Under the hood lies an engine as untypical as the rest of the rod, but the GM crate 502 engine looks right at home. The engine features aluminum high-performance heads. The valve covers and Edelbrock intake were treated to more nickel plating. The Holley 950-cfm four-barrel is topped by a Street & Performance air cleaner with a K&N filter. A pair of Sanderson headers lead into a 3-inch oval exhaust system from Spin Tech. A Tremec five-speed with an 11-inch clutch and Tremec short shift shifter backs up the big-block. A Driveline Service custom driveshaft connects a Speedway Engineering Super Max quick-change rearend.
The interior is a combination of influences: old-time race car and old-time elegance. Danny Livingston built the woodgrain dash, equipped with Stewart-Warner Wings gauges (a Sun tach was mounted on the column). There’s more of that nickel plating on the ididit steering column and Wheel Shoppe banjo wheel. The underdash pedals are from Kugel. When it was ready for upholstery, the coupe was delivered to George Fimbres in Phoenix, who used wool square weave on the floor, mohair on the headliner, and genuine bison leather to cover the Glide Engineering bench seat. Vintage Air air conditioning was installed at Arizona Street Rods. Wiring was replaced with a Painless Performance kit. All of which made a fantastic first impression on Bruce Albertson two years ago when he got his first look.

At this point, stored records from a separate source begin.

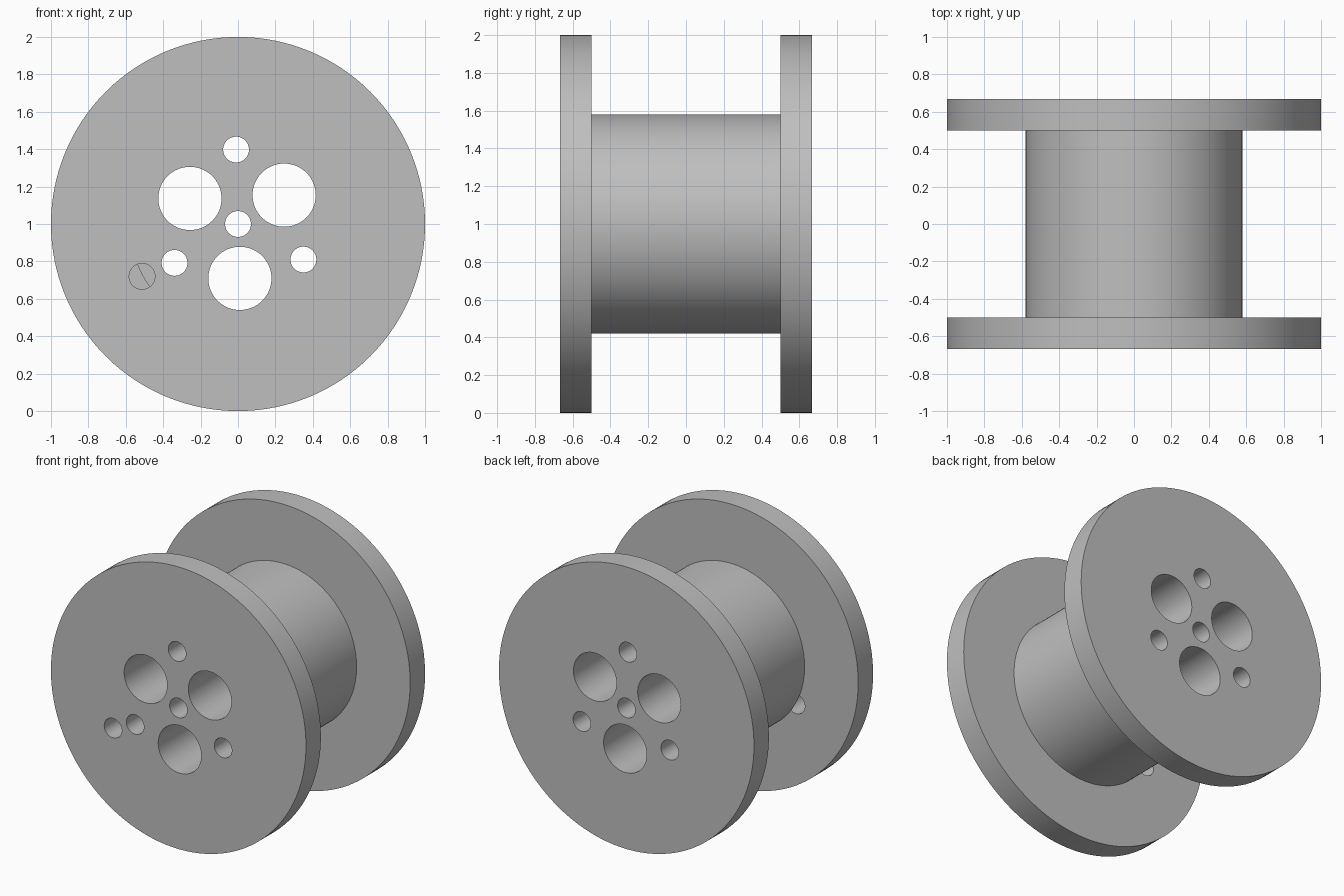
import bpy
from math import sin, cos, radians, pi

cube = bpy.data.objects.get("Cube")
if cube:
    bpy.data.objects.remove(cube, do_unlink=True)

grey = bpy.data.materials.new("plain grey")
grey.use_nodes = True
colour = (0.52, 0.52, 0.52, 1)
grey.diffuse_color = colour
grey.node_tree.nodes["Principled BSDF"].inputs["Base Color"].default_value = colour

AXIS_Z = 1.0
FLANGE_IN, FLANGE_OUT = 0.5, 0.667


def cylinder(name, radius, y0, y1, x=0.0, z=AXIS_Z, sides=64):
    """Cylinder along y from y0 to y1."""
    bpy.ops.mesh.primitive_cylinder_add(
        vertices=sides, radius=radius, depth=y1 - y0,
        location=(x, (y0 + y1) / 2, z), rotation=(pi / 2, 0, 0))
    obj = bpy.context.object
    obj.name = name
    obj.data.materials.append(grey)
    return obj


def drill(part, holes):
    """Cut round holes, given as (x, z, radius), right through a part."""
    for x, z, radius in holes:
        cutter = cylinder("hole_cutter", radius, -1, 1, x, z)
        cutter.hide_render = True
        mod = part.modifiers.new("hole", "BOOLEAN")
        mod.operation = "DIFFERENCE"
        mod.solver = "EXACT"
        mod.object = cutter
        bpy.context.view_layer.objects.active = part
        bpy.ops.object.modifier_apply(modifier=mod.name)
        bpy.data.objects.remove(cutter, do_unlink=True)


def ring(distance, start, radius):
    """Three holes spaced evenly around the axis."""
    angles = [radians(start + 120 * i) for i in range(3)]
    return [(distance * cos(a), AXIS_Z + distance * sin(a), radius) for a in angles]


# Axle hole, small drive holes and large lightening holes
through_holes = [(0, AXIS_Z, 0.069)] + ring(0.398, 91.5, 0.069) + ring(0.291, 32, 0.169)
# Hole for the cord end, in the front flange only
cord_hole = [(-0.513, 0.72, 0.069)]

# Drum and the two flanges
drum = cylinder("drum", 0.58, -FLANGE_IN, FLANGE_IN, sides=128)
front_flange = cylinder("front_flange", 1.0, -FLANGE_OUT, -FLANGE_IN, sides=128)
back_flange = cylinder("back_flange", 1.0, FLANGE_IN, FLANGE_OUT, sides=128)

drill(drum, through_holes)
drill(front_flange, through_holes + cord_hole)
drill(back_flange, through_holes)

# Smooth round walls, crisp rims
for part in (drum, front_flange, back_flange):
    bpy.ops.object.select_all(action="DESELECT")
    part.select_set(True)
    bpy.context.view_layer.objects.active = part
    bpy.ops.object.shade_smooth_by_angle(angle=radians(30))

“This ’33 has been perfectly built,” he says, “therefore nothing needed to be added to it.” Nothing but miles. Bruce has driven the coupe from his home in Los Angeles to Goodguys shows in Pleasanton and Del Mar, California, to Hot August Nights in Reno, and to as many local events as he can. Wherever it goes, the real steel ’33 is makes an impression.